Results: The eERPs were recorded from all subjects with ANSD who participated in this study. There were no significant differences in test–retest reliability, root mean square amplitude or P1 latency for the onset P1-N1-P2 complex between subjects with good (>70% correct on PBK words) and poorer speech-perception performance. In general, the EACC showed less mature morphological characteristics than the onset P1-N1-P2 response recorded from the same subject. There was a robust correlation between the PBK word scores and the EACC thresholds for gap detection. Subjects with poorer speech-perception performance showed larger EACC thresholds in this study.

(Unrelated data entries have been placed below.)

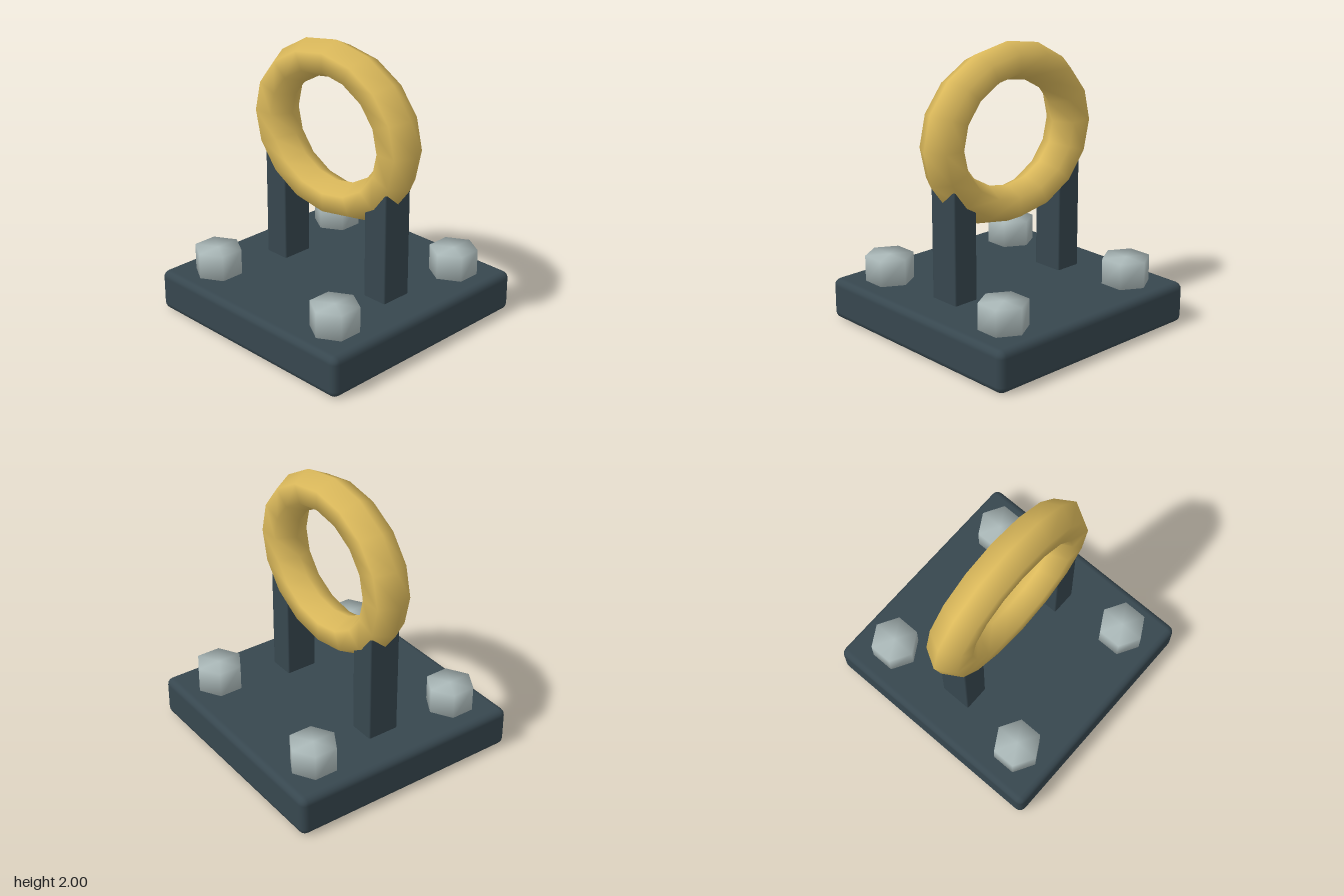
import * as THREE from 'three';
import { mergeVertices } from 'three/addons/utils/BufferGeometryUtils.js';
import { RoundedBoxGeometry } from 'three/addons/geometries/RoundedBoxGeometry.js';

function material(name, color) {
  const m = new THREE.MeshStandardMaterial({ color });
  m.name = name;
  return m;
}

// Share corner vertices so shading flows over the edges
function softened(geometry) {
  geometry.deleteAttribute('normal');
  geometry.deleteAttribute('uv');
  const merged = mergeVertices(geometry);
  merged.computeVertexNormals();
  return merged;
}

export function createModel() {
  const model = new THREE.Group();
  model.name = 'ringOnStand';
  const slate = material('slate', 0x37474f);
  const gold = material('gold', 0xdbb95b);
  const steel = material('steel', 0xacbaba);

  function add(name, geometry, mat, x, y, z) {
    const mesh = new THREE.Mesh(geometry, mat);
    mesh.name = name;
    mesh.position.set(x, y, z);
    model.add(mesh);
    return mesh;
  }

  // Base plate with bevelled edges
  add('basePlate', new RoundedBoxGeometry(1.745, 0.295, 1.745, 2, 0.05), slate, 0, 0.1475, 0);

  // Ring, slightly squashed in height
  const ring = add('ring', new THREE.TorusGeometry(0.585, 0.154, 6, 16), gold, 0, 1.367, 0);
  ring.scale.y = 0.856;

  // Two posts whose tops end inside the ring
  const postGeometry = new RoundedBoxGeometry(0.193, 0.84, 0.235, 1, 0.01);
  // Hexagonal bolt heads, points facing front and back
  const boltGeometry = softened(new THREE.CylinderGeometry(0.171, 0.171, 0.2, 6));
  for (const side of [-1, 1]) {
    const label = side > 0 ? 'left' : 'right';
    add(label + 'Post', postGeometry, slate, side * 0.487, 0.675, 0);
    for (const end of [-1, 1]) {
      add(label + (end > 0 ? 'Front' : 'Back') + 'Bolt', boltGeometry, steel, side * 0.582, 0.38, end * 0.584);
    }
  }
  return model;
}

Conclusions: These results demonstrate the feasibility of recording eERPs from implanted children with ANSD, using direct electrical stimulation. Temporal-processing deficits, as demonstrated by large EACC thresholds for gap detection, might account in part for the poor speech-perception performances observed in a subgroup of implanted subjects with ANSD. This finding suggests that the EACC elicited by changes in temporal continuity (i.e., gap) holds promise as a predictor of speech-perception ability among implanted children with ANSD.

This study aimed 1) to investigate the feasibility of recording the electrically evoked auditory event-related potential (eERP), including the onset P1-N1-P2 complex and the electrically evoked auditory change complex (EACC) in response to temporal gaps, in children with auditory neuropathy spectrum disorder (ANSD); and 2) to evaluate the relationship between these measures and speech perception abilities in these patients. eERPs were recorded from 15 children with ANSD who had various speech perception performance. There was a robust correlation between the PBK word scores and the EACC thresholds for gap detection. Subjects with poorer speech performance showed larger EACC thresholds in this study.

Department Otolaryngology—Head and Neck Surgery, University of North Carolina at Chapel Hill, Chapel Hill, North Carolina, USA.

The authors thank Alexandra Gery for her assistance with subject recruitment. The authors also thank all the auditory neuropathy spectrum disorder subjects and their parents for participating in this study. The authors also express their great appreciation to Professors Carolyn J. Brown and Paul J. Abbas for generously providing the custom-designed stimulating software.

This work was supported by grants from the National Institutes of Health/National Institute on Deafness and Other Communication Disorders (1R21DC011383) and the Deafness Research Foundation.

Portions of this article were presented at the Objective Measures in Auditory Implants—6th International Symposium in September of 2010.

Dr. Craig A. Buchman is a member of Cochlear Corporation Surgeon’s Advisory Board, and Dr. Holly F.B. Teagle is a member of a Cochlear Corporation Audiology Advisory Board. The remaining authors have no disclosures to report.

Address for correspondence: Shuman He, G190 Physicians Office Building, 170 Manning Drive, Department of Otolaryngology—Head and Neck Surgery, University of North Carolina at Chapel Hill, Chapel Hill, NC 27599, USA. E-mail: shuman_he@med.unc.edu

© 2013 by Lippincott Williams & Wilkins